** Opening Dataset content block **

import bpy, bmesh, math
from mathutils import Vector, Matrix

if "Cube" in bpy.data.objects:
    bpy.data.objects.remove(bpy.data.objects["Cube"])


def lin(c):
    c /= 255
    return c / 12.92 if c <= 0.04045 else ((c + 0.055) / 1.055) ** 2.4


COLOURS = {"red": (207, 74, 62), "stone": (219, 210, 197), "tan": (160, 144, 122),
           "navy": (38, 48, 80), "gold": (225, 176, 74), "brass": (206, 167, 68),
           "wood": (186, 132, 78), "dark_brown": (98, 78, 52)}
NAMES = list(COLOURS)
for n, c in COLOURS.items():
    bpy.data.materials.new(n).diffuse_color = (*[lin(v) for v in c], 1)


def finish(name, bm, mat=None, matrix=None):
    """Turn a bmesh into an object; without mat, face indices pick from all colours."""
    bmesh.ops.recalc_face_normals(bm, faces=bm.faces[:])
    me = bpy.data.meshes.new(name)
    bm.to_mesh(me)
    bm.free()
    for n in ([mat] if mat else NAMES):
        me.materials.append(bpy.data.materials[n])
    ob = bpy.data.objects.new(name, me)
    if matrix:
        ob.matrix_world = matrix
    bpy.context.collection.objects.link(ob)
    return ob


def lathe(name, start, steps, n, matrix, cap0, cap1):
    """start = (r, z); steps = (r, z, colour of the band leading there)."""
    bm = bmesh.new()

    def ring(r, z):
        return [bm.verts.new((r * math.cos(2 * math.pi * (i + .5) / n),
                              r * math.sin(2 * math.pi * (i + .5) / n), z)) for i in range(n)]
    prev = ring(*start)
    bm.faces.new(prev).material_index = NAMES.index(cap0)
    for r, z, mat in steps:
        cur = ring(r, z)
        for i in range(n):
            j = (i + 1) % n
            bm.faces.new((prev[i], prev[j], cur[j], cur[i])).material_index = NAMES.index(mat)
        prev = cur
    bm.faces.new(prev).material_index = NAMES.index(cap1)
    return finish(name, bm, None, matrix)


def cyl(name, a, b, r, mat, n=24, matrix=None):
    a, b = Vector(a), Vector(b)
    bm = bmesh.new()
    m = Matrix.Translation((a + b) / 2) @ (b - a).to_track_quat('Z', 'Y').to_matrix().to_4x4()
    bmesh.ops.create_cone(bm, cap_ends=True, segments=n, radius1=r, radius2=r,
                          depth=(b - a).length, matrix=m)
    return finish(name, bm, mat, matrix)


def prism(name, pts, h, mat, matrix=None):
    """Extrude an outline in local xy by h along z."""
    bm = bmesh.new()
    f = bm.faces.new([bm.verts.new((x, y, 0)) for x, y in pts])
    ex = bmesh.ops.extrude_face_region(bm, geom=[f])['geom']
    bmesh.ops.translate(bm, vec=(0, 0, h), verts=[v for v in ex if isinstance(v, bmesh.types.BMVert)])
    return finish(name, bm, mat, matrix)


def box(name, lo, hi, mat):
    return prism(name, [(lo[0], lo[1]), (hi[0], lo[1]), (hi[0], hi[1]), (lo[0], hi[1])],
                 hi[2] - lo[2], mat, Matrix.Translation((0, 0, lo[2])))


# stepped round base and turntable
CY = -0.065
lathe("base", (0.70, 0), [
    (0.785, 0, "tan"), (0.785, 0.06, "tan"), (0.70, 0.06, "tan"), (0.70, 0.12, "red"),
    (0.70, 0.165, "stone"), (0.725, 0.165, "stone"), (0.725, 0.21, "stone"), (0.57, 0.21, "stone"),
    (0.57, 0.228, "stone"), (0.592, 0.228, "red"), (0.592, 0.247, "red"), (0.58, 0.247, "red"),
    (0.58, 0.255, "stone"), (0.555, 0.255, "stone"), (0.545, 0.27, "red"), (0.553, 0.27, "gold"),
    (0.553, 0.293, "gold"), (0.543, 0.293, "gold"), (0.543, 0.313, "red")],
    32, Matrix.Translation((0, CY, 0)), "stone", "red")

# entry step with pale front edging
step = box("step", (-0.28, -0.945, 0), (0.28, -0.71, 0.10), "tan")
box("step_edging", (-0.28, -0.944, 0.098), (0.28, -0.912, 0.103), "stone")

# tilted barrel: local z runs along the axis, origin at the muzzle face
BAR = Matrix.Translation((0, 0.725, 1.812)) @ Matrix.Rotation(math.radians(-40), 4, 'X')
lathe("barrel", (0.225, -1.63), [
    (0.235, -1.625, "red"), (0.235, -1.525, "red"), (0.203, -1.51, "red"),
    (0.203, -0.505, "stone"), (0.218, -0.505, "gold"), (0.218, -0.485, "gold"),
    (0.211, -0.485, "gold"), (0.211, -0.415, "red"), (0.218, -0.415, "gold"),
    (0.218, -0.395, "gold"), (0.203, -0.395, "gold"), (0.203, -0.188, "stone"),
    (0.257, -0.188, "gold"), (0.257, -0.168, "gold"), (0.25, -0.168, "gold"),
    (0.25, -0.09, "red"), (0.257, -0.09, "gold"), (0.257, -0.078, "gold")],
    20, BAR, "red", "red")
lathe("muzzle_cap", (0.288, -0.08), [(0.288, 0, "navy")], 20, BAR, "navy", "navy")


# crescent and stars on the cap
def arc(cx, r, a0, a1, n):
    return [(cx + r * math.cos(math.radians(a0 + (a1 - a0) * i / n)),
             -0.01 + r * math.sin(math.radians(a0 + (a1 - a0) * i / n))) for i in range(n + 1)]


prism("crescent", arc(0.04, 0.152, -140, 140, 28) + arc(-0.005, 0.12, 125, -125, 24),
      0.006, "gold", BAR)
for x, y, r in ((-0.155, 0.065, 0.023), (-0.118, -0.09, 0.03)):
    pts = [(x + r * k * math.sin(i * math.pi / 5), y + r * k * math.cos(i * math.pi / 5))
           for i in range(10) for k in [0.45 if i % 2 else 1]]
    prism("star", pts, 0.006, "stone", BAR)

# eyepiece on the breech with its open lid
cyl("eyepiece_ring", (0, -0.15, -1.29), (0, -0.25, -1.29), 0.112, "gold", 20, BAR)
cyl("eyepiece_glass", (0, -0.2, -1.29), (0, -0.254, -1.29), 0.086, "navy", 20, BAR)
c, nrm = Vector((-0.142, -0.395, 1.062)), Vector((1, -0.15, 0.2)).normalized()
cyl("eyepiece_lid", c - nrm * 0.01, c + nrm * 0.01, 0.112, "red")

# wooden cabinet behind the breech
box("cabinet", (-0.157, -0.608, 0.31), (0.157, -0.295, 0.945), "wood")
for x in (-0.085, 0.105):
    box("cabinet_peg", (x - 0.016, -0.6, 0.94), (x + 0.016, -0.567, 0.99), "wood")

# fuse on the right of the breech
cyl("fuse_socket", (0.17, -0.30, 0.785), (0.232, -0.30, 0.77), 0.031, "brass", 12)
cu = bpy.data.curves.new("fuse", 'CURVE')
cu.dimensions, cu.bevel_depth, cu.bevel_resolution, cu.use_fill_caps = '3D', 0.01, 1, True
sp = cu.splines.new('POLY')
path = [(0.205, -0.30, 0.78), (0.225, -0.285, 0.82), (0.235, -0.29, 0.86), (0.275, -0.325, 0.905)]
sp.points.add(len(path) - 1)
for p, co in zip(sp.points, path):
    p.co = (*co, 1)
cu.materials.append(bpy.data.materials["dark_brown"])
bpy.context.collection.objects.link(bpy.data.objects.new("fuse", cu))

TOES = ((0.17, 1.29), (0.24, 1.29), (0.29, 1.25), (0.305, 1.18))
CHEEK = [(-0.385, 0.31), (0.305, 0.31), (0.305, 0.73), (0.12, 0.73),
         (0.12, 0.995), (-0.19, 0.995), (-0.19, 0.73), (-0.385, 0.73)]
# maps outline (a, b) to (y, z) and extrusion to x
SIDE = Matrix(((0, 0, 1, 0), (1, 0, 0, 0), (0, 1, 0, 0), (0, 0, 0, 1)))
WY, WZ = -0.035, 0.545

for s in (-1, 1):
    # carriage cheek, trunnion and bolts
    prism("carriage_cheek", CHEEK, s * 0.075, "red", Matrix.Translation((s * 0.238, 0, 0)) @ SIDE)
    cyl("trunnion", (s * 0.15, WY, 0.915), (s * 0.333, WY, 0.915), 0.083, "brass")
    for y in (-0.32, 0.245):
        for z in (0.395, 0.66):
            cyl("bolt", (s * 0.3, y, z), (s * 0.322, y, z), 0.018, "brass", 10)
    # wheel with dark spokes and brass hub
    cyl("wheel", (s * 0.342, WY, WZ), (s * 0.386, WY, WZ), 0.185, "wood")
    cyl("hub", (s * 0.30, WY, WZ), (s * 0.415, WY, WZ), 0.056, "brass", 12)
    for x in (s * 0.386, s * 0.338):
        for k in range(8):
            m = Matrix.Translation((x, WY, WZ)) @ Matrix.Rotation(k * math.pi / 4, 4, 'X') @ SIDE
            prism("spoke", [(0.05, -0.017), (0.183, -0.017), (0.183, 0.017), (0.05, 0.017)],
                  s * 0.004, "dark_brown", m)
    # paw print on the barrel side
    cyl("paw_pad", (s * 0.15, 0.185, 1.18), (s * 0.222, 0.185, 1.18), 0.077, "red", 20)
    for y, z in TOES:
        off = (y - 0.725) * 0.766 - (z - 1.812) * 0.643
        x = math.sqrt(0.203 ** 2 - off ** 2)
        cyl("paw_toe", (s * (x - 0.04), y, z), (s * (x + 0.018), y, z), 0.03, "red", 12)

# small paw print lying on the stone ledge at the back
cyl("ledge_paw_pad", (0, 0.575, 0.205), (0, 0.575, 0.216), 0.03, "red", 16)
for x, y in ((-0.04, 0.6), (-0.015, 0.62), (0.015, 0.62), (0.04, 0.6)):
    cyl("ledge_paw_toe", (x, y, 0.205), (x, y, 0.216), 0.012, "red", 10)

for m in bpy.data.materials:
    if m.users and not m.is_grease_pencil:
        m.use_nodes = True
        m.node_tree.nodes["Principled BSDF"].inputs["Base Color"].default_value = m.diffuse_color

** Closing Dataset content block **

▸ **Exercise goal**
Copy every line of the records above, starting with the first, up to and including the line containing "bm.faces.new(prev).material_index = NAMES.index(cap0)".

▸ **Solution for this task**
import bpy, bmesh, math
from mathutils import Vector, Matrix

if "Cube" in bpy.data.objects:
    bpy.data.objects.remove(bpy.data.objects["Cube"])


def lin(c):
    c /= 255
    return c / 12.92 if c <= 0.04045 else ((c + 0.055) / 1.055) ** 2.4


COLOURS = {"red": (207, 74, 62), "stone": (219, 210, 197), "tan": (160, 144, 122),
           "navy": (38, 48, 80), "gold": (225, 176, 74), "brass": (206, 167, 68),
           "wood": (186, 132, 78), "dark_brown": (98, 78, 52)}
NAMES = list(COLOURS)
for n, c in COLOURS.items():
    bpy.data.materials.new(n).diffuse_color = (*[lin(v) for v in c], 1)


def finish(name, bm, mat=None, matrix=None):
    """Turn a bmesh into an object; without mat, face indices pick from all colours."""
    bmesh.ops.recalc_face_normals(bm, faces=bm.faces[:])
    me = bpy.data.meshes.new(name)
    bm.to_mesh(me)
    bm.free()
    for n in ([mat] if mat else NAMES):
        me.materials.append(bpy.data.materials[n])
    ob = bpy.data.objects.new(name, me)
    if matrix:
        ob.matrix_world = matrix
    bpy.context.collection.objects.link(ob)
    return ob


def lathe(name, start, steps, n, matrix, cap0, cap1):
    """start = (r, z); steps = (r, z, colour of the band leading there)."""
    bm = bmesh.new()

    def ring(r, z):
        return [bm.verts.new((r * math.cos(2 * math.pi * (i + .5) / n),
                              r * math.sin(2 * math.pi * (i + .5) / n), z)) for i in range(n)]
    prev = ring(*start)
    bm.faces.new(prev).material_index = NAMES.index(cap0)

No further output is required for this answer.